20 years of destruction by large-scale mining
Like Bahag, Sapakmmi chairman Erenio Bobola was also at Mendiola. He lamented how Oceana Gold’s mining had polluted the river and water sources.
“We are against OceanaGold, because we don’t want to have these problems carry on for the coming generation,” Bobola told Bulatlat. “We hope that under Duterte, destructive mining operations will stop because we have felt the bad effects of mining,” he said.
Bobola said their groundwater has been disturbed and sucked by OceanaGold’s tunnelling. Rivers and creeks, which used to be sources of food and water, have become polluted, while water supply for farm irrigation have dried up. Worse, the company even dumps waste water from its kitchen and facilities into the river.
“They do it late at night, at around 10 p.m. to 12 midnight. Residents can smell when waste had been dumped,” he said.
Meanwhile, the company’s promise to construct a hospital and school buildings, provide chairs and computers are yet to be delivered, Bobola said.
In 2014, environmentalists and people’s scientists found heavy copper contamination in the now murky Dinaoyan River, where OceanaGold’s mine tailings spill off.

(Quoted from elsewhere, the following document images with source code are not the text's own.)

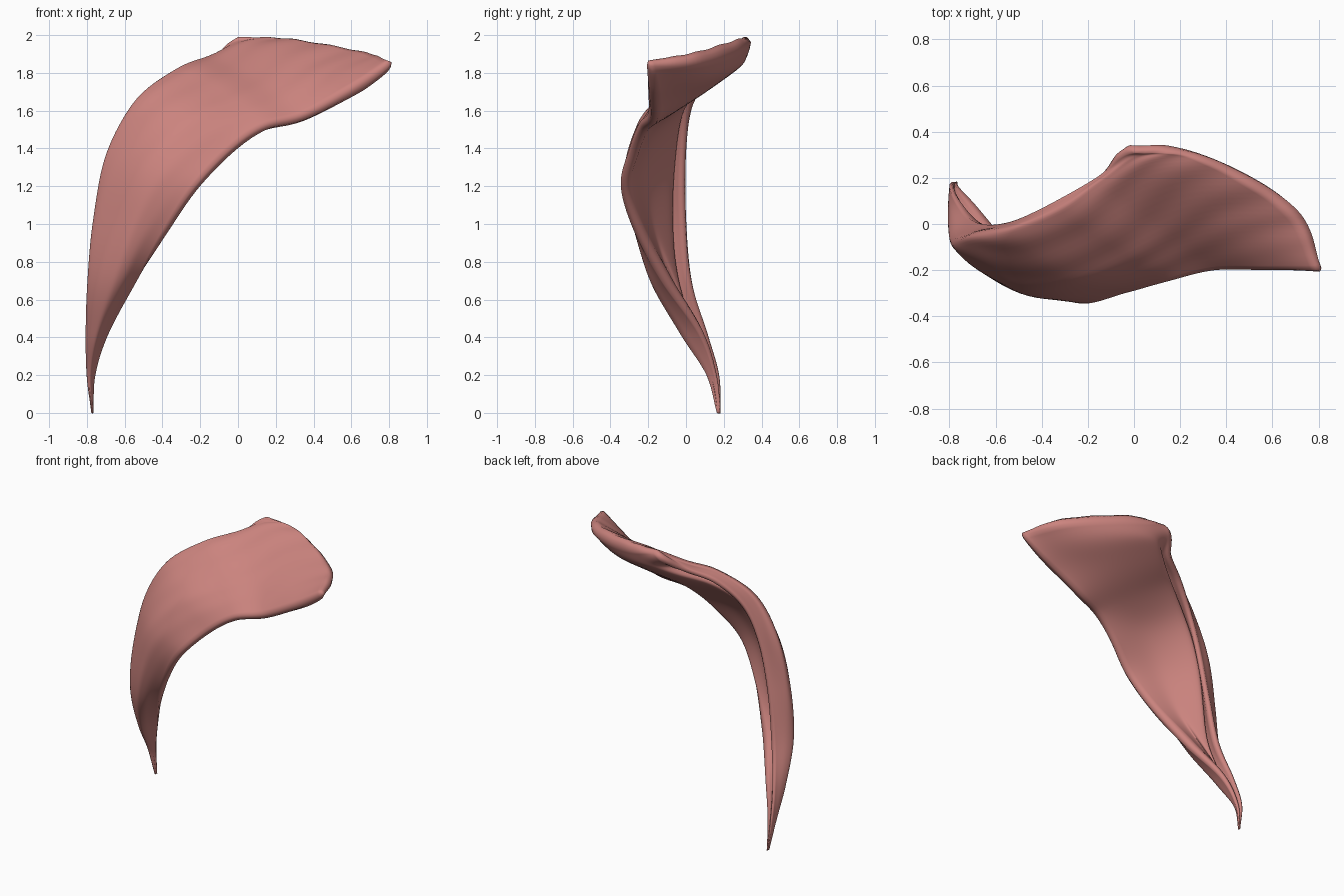
import bpy, bmesh, math
from mathutils import Vector

cube = bpy.data.objects.get("Cube")
if cube:
    bpy.data.objects.remove(cube, do_unlink=True)

# Rails run from the pointed lower end up to the flared upper end
curled_lip = [(-.775, .18, 0), (-.8, .17, .2), (-.78, .11, .42), (-.72, .03, .7),
              (-.66, 0, 1.04), (-.58, 0, 1.37), (-.48, .03, 1.61), (-.32, .11, 1.78),
              (-.15, .21, 1.86), (-.06, .29, 1.95), (0, .31, 1.99)]
outer_bulge = [(-.775, .165, 0), (-.8, .12, .2), (-.805, .02, .42), (-.795, -.08, .7),
               (-.765, -.09, 1.03), (-.69, -.07, 1.38), (-.53, -.05, 1.66), (-.3, .04, 1.82),
               (-.12, .16, 1.89), (.07, .25, 1.96), (.28, .28, 1.98)]
middle = [(-.77, .165, 0), (-.78, .11, .2), (-.74, -.03, .42), (-.65, -.19, .7),
          (-.57, -.265, 1), (-.47, -.29, 1.3), (-.28, -.24, 1.55), (-.05, -.13, 1.68),
          (.15, -.03, 1.75), (.37, .04, 1.84), (.67, .05, 1.91)]
inner_edge = [(-.765, .18, 0), (-.755, .15, .2), (-.685, .07, .42), (-.535, -.13, .7),
              (-.395, -.27, .95), (-.23, -.345, 1.2), (-.04, -.3, 1.4), (.14, -.25, 1.53),
              (.35, -.2, 1.59), (.58, -.2, 1.72), (.79, -.2, 1.865)]
rails = [curled_lip, outer_bulge, middle, inner_edge]
ROWS, COLS = 90, 36


def spline(points, t):
    """Smooth curve through all points, t from 0 to 1."""
    pts = [Vector(p) for p in points]
    pts = [pts[0] * 2 - pts[1]] + pts + [pts[-1] * 2 - pts[-2]]
    f = t * (len(points) - 1)
    i = min(int(f), len(points) - 2)
    f -= i
    a, b, c, d = pts[i:i + 4]
    return (b * 2 + (c - a) * f + (a * 2 - b * 5 + c * 4 - d) * f ** 2
            + (b * 3 - a - c * 3 + d) * f ** 3) / 2


def thickness(u, v):
    lower_belly = .025 * math.exp(-((u - .3) / .12) ** 2)
    along = min(1, u / .3) * (.08 + .06 * u ** 3 + lower_belly)
    end_taper = min(1, .45 + math.sqrt((1 - u) * 4))
    across = .3 + .7 * math.sin(math.pi * v) + .2 * v
    return .008 + along * across * end_taper


# Front skin: loft across the rails
grid = []
for i in range(ROWS + 1):
    u = i / ROWS
    section = [spline(r, u) for r in rails]
    grid.append([spline(section, j / COLS) for j in range(COLS + 1)])

# Back skin: offset inward, with faint fibre ridges on the front
front, back = [], []
bm = bmesh.new()
for i, row in enumerate(grid):
    u = i / ROWS
    front_row, back_row = [], []
    for j, p in enumerate(row):
        v = j / COLS
        du = grid[min(i + 1, ROWS)][j] - grid[max(i - 1, 0)][j]
        dv = row[min(j + 1, COLS)] - row[max(j - 1, 0)]
        inward = du.cross(dv).normalized()
        ridge = .003 * u * math.sin(v * 40 + 5 * math.sin(u * 7)) * math.sin(math.pi * v)
        front_row.append(bm.verts.new(p + inward * ridge))
        back_row.append(bm.verts.new(p + inward * thickness(u, v)))
    front.append(front_row)
    back.append(back_row)

for i in range(ROWS):
    for j in range(COLS):
        for g in (front, back):
            bm.faces.new((g[i][j], g[i][j + 1], g[i + 1][j + 1], g[i + 1][j]))

# Soften the hollow of the back skin
hollow = [vert for row in back[1:-1] for vert in row[1:-1]]
for _ in range(30):
    bmesh.ops.smooth_vert(bm, verts=hollow, factor=.5,
                          use_axis_x=True, use_axis_y=True, use_axis_z=True)


# Rim joining the two skins, rounded outward along its centre
def rim(a, b, neighbours):
    mids = [bm.verts.new((p.co + q.co) / 2 + (p.co - n.co).normalized() * (p.co - q.co).length * .35)
            for p, q, n in zip(a, b, neighbours)]
    for k in range(len(a) - 1):
        bm.faces.new((a[k], a[k + 1], mids[k + 1], mids[k]))
        bm.faces.new((mids[k], mids[k + 1], b[k + 1], b[k]))


def column(g, j):
    return [row[j] for row in g]


rim(column(front, 0), column(back, 0), column(front, 1))
rim(column(front, COLS), column(back, COLS), column(front, COLS - 1))
rim(front[0], back[0], front[1])
rim(front[ROWS], back[ROWS], front[ROWS - 1])

# Close the small corner gaps between rims
bmesh.ops.holes_fill(bm, edges=[e for e in bm.edges if e.is_boundary], sides=4)
bmesh.ops.recalc_face_normals(bm, faces=bm.faces)

mesh = bpy.data.meshes.new("muscle_sheet")
bm.to_mesh(mesh)
bm.free()
muscle = bpy.data.objects.new("muscle_sheet", mesh)
bpy.context.collection.objects.link(muscle)

# Flesh colour
color = (.6, .23, .21, 1)
mat = bpy.data.materials.new("flesh")
mat.use_nodes = True
mat.diffuse_color = color
mat.node_tree.nodes["Principled BSDF"].inputs["Base Color"].default_value = color
mesh.materials.append(mat)

bpy.context.view_layer.objects.active = muscle
muscle.select_set(True)
bpy.ops.object.shade_smooth_by_angle(angle=math.radians(80))
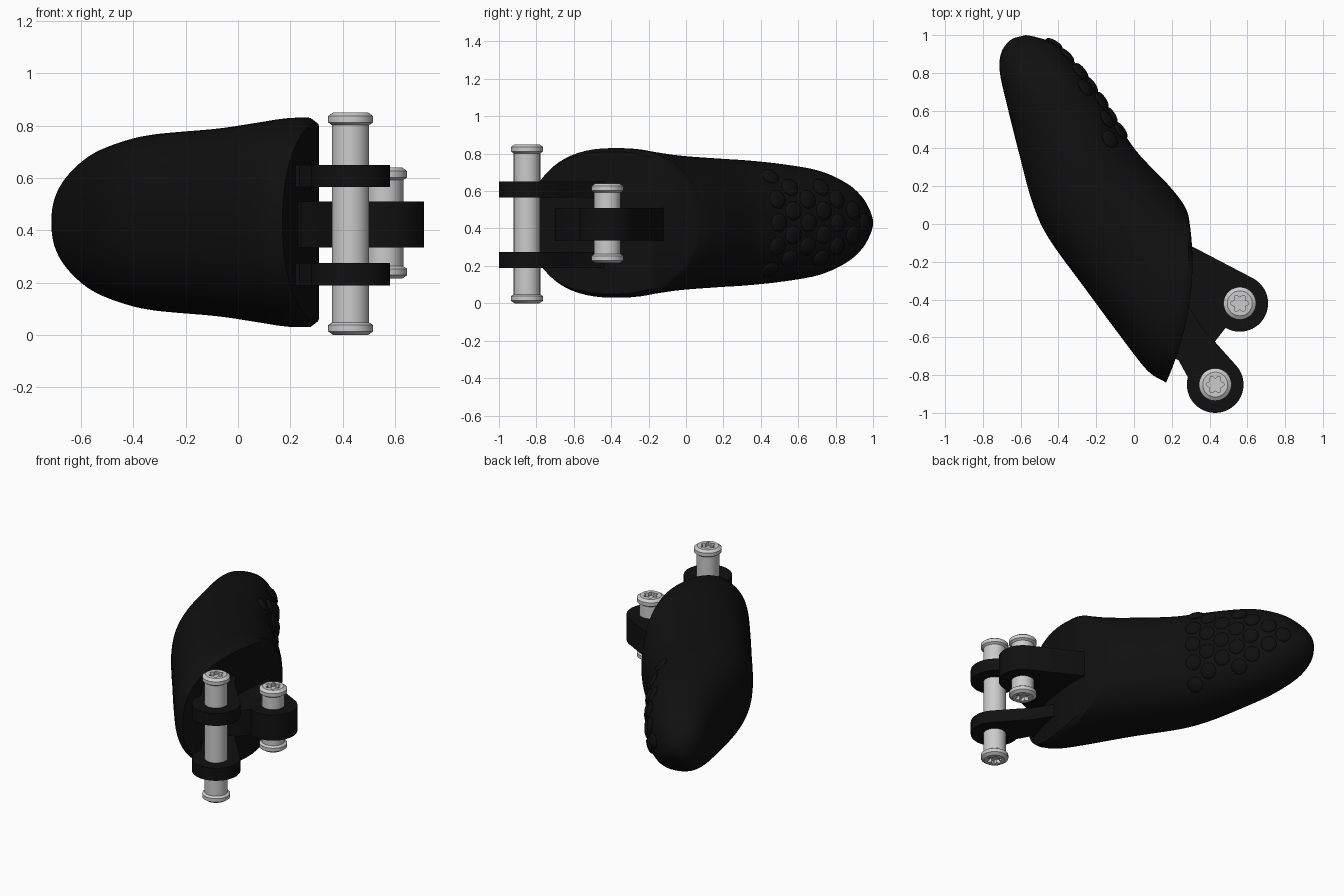
import bpy, bmesh
from math import sin, cos, pi, radians, asin, copysign
from mathutils import Vector, Matrix

if "Cube" in bpy.data.objects:
    bpy.data.objects.remove(bpy.data.objects["Cube"])

ZC = 0.43
black = bpy.data.materials.new("black_rubber")
black.diffuse_color = (0.005, 0.005, 0.005, 1)
black.use_nodes = True
black.node_tree.nodes["Principled BSDF"].inputs["Base Color"].default_value = black.diffuse_color


def finish(name, bm, mat=None, angle=35):
    bmesh.ops.recalc_face_normals(bm, faces=bm.faces)
    me = bpy.data.meshes.new(name)
    bm.to_mesh(me)
    bm.free()
    ob = bpy.data.objects.new(name, me)
    bpy.context.collection.objects.link(ob)
    if mat:
        me.materials.append(mat)
    bpy.ops.object.select_all(action='DESELECT')
    ob.select_set(True)
    bpy.context.view_layer.objects.active = ob
    bpy.ops.object.shade_smooth_by_angle(angle=radians(angle))
    return ob


# Fingertip cross-sections: left x,y, right x,y, half height, end bulge
SECTIONS = [
    (-.635, .985, -.575, 1.0, .03, 0), (-.67, .96, -.52, .99, .075, 0),
    (-.705, .9, -.43, .96, .145, 0), (-.71, .8, -.35, .895, .215, 0),
    (-.67, .62, -.25, .78, .28, 0), (-.605, .36, -.15, .635, .315, 0),
    (-.54, .12, -.06, .49, .335, 0), (-.455, -.07, .03, .365, .345, 0),
    (-.26, -.34, .17, .22, .36, 0), (-.06, -.61, .245, .13, .382, 0),
    (.07, -.775, .27, .09, .398, .02), (.15, -.828, .28, .07, .4, .055)]
END = (.17, -.84, .288, .045, .38, .068)
N = 2.35


def section(s):
    i = min(int(s), len(SECTIONS) - 2)
    t = s - i
    p = [SECTIONS[max(0, min(len(SECTIONS) - 1, i + k))] for k in (-1, 0, 1, 2)]
    return [.5 * (2 * b + (c - a) * t + (2*a - 5*b + 4*c - d) * t * t
                  + (3*b - a - 3*c + d) * t ** 3) for a, b, c, d in zip(*p)]


def power(v):
    return copysign(abs(v) ** (2 / N), v)


def point(sec, a):
    lx, ly, rx, ry, h, bulge = sec
    t = power(cos(a))
    f = (t + 1) / 2
    return Vector((lx + (rx - lx) * f + bulge * (1 - t * t), ly + (ry - ly) * f,
                   ZC + h * power(sin(a))))


# Fingertip body, closed by a cylindrically bulged end face
SEG = 64
bm = bmesh.new()
secs = [section(i / 5) for i in range(5 * (len(SECTIONS) - 1) + 1)] + [END]
rings = [[bm.verts.new(point(s, 2 * pi * k / SEG)) for k in range(SEG)] for s in secs]
for r0, r1 in zip(rings, rings[1:]):
    for k in range(SEG):
        j = (k + 1) % SEG
        bm.faces.new((r0[k], r0[j], r1[j], r1[k]))
bm.faces.new(rings[0])
e = rings[-1]
bm.faces.new((e[0], e[1], e[-1]))
for k in range(1, SEG // 2 - 1):
    bm.faces.new((e[k], e[k + 1], e[SEG - k - 1], e[SEG - k]))
bm.faces.new((e[SEG // 2 - 1], e[SEG // 2], e[SEG // 2 + 1]))
finish("fingertip_body", bm, black, 40)

# Grip bumps on the pad
bm = bmesh.new()
for row, s in enumerate((2.1, 3.0, 3.75, 4.3, 4.85, 5.4, 5.95)):
    sec = section(s)
    for dz in ((-.19, -.065, .065, .19) if row % 2 else (-.25, -.125, 0, .125, .25)):
        q = abs(dz) / sec[4]
        if q > .8:
            continue
        a = copysign(asin(q ** (N / 2)), dz)
        p = point(sec, a)
        n = (point(sec, a + .05) - point(sec, a - .05)).cross(
            point(section(s + .05), a) - point(section(s - .05), a)).normalized()
        if n.x < 0:
            n = -n
        m = (Matrix.Translation(p) @ n.to_track_quat('Z', 'Y').to_matrix().to_4x4()
             @ Matrix.Diagonal((.05, .05, .017, 1)))
        bmesh.ops.create_uvsphere(bm, u_segments=20, v_segments=10, radius=1, matrix=m)
finish("grip_bumps", bm, black)


# Hinge lugs: rounded end plus straight root points
def lug(name, cx, cy, a0, a1, root, z0, z1):
    pts = [(cx + .15 * cos(radians(a0 + (a1 - a0) * i / 32)),
            cy + .15 * sin(radians(a0 + (a1 - a0) * i / 32))) for i in range(33)] + root
    bm = bmesh.new()
    f = bm.faces.new([bm.verts.new((x, y, z0)) for x, y in pts])
    top = bmesh.ops.extrude_face_region(bm, geom=[f])
    bmesh.ops.translate(bm, vec=(0, 0, z1 - z0),
                        verts=[v for v in top["geom"] if isinstance(v, bmesh.types.BMVert)])
    finish(name, bm, black)


lug("middle_lug", .56, -.42, -120, 62,
    [(.31, -.12), (.2, -.12), (.15, -.6), (.24, -.7), (.43, -.62)], .335, .51)
low_root = [(.425, -.62), (.36, -.55), (.27, -.4), (.15, -.5), (.18, -.7), (.235, -.72)]
for name, z0, z1 in (("lower_lug", .19, .275), ("upper_lug", .565, .65)):
    lug(name, .43, -.85, -195, 42, low_root, z0, z1)


# Hinge pins with a six-lobed recess in each head
def pin(name, x, y, z0, z1):
    n = 48
    half = (z1 - z0) / 2
    star = lambda a: .04 + .008 * cos(6 * a)
    prof = [(star, half - .025), (star, half), (.066, half), (.086, half - .014),
            (.086, half - .038), (.071, half - .048)]
    prof += [(r, -z) for r, z in reversed(prof)]
    bm = bmesh.new()
    loops = []
    for r, z in prof:
        ring = []
        for k in range(n):
            a = 2 * pi * k / n
            rr = r(a) if callable(r) else r
            ring.append(bm.verts.new((x + rr * cos(a), y + rr * sin(a), (z0 + z1) / 2 + z)))
        loops.append(ring)
    for r0, r1 in zip(loops, loops[1:]):
        for k in range(n):
            j = (k + 1) % n
            bm.faces.new((r0[k], r0[j], r1[j], r1[k]))
    bm.faces.new(loops[0])
    bm.faces.new(loops[-1])
    finish(name, bm, None, 30)


pin("long_hinge_pin", .43, -.85, 0, .85)
pin("short_hinge_pin", .56, -.42, .215, .64)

Oceana Gold was the first mining company that was issued a Financial and Technical Assistance Agreement (FTAA) under the Mining Act of 1995, or Republic Act 7942. Its FTAA covers 15,000 hectares in Nueva Vizcaya and Quirino provinces where it has been conducting exploration since 1994. This year, the Mines and Geosciences Bureau (MGB) extended its exploration permit for copper and gold up to 2021.
Another mining company, FCF Minerals, is in the construction phase in the adjacent municipality of Quezon, for its Runruno Gold-Molybdenum project.
In a statement last, Myrna Duyan, Desama board director said that in 2012, her group sent a resolution to OceanaGold opposing its activities in the community. “The company did not respect that by asking the approval only from the landowners where the drilling machines were situated,” Duyan said.
In a statement of Amianan Salakniban, the network for the environment and human rights in North Luzon, Fernando Mangili blamed the Mining Act, which allows operations such as OceanaGold’s.
“There’s no doubt that OGPI became the ‘lowest cost gold producer’ in the world. This is all because of the Philippine’s lenient laws, cheap labor policies, and their neglect of their corporate responsibilities to the community of Didipio,” Mangili said.
Under the Mining Act, companies are allowed to export 100 percent of its profit for seven years. “They also have auxiliary rights to water, timber, and the right to demolish houses in the scope of their operations,” he said.
Environmentalist groups, along with the Didipio residents have long called for the suspension of mining operations because of the adverse impact in the area, such as how Dinkidi Hill was levelled by OceanaGold’s open-pit mining. At present, surrounding forests and hills are threatened by the company’s expansion. Health workers in Didipio have also reported increased cases of respiratory diseases.
Aside from its environmental destruction, in 2011, the Commission on Human Rights charged OceanaGold of human rights violations for its attacks on resisting residents in 2009.
Bobola recalled how in 2013, he was red-tagged as an “NPA (New People’s Army) financier” by the military, as he led his group in the campaign to resist mining operations. In spite of such harassment, Bobola and other Didipio villagers are willing to face the risks to stop the mining.
He said residents from nearby village Alimit are also geared to set up a barricade if the company’s drilling enters their community. The Alimit community have asked for Didipio’s support.
“We are uniting together, because we are all affected,” Bobola said. Pagkatapos ng operation ng kumpanya, kami ang maiiwang kawawa.”
Bahag and Bobola believed that the new government must work to have the Mining Act repealed. They also support the enactment of the People’s Mining Bill.
“If that law is scrapped, then mining in our place will stop,” Bahag said.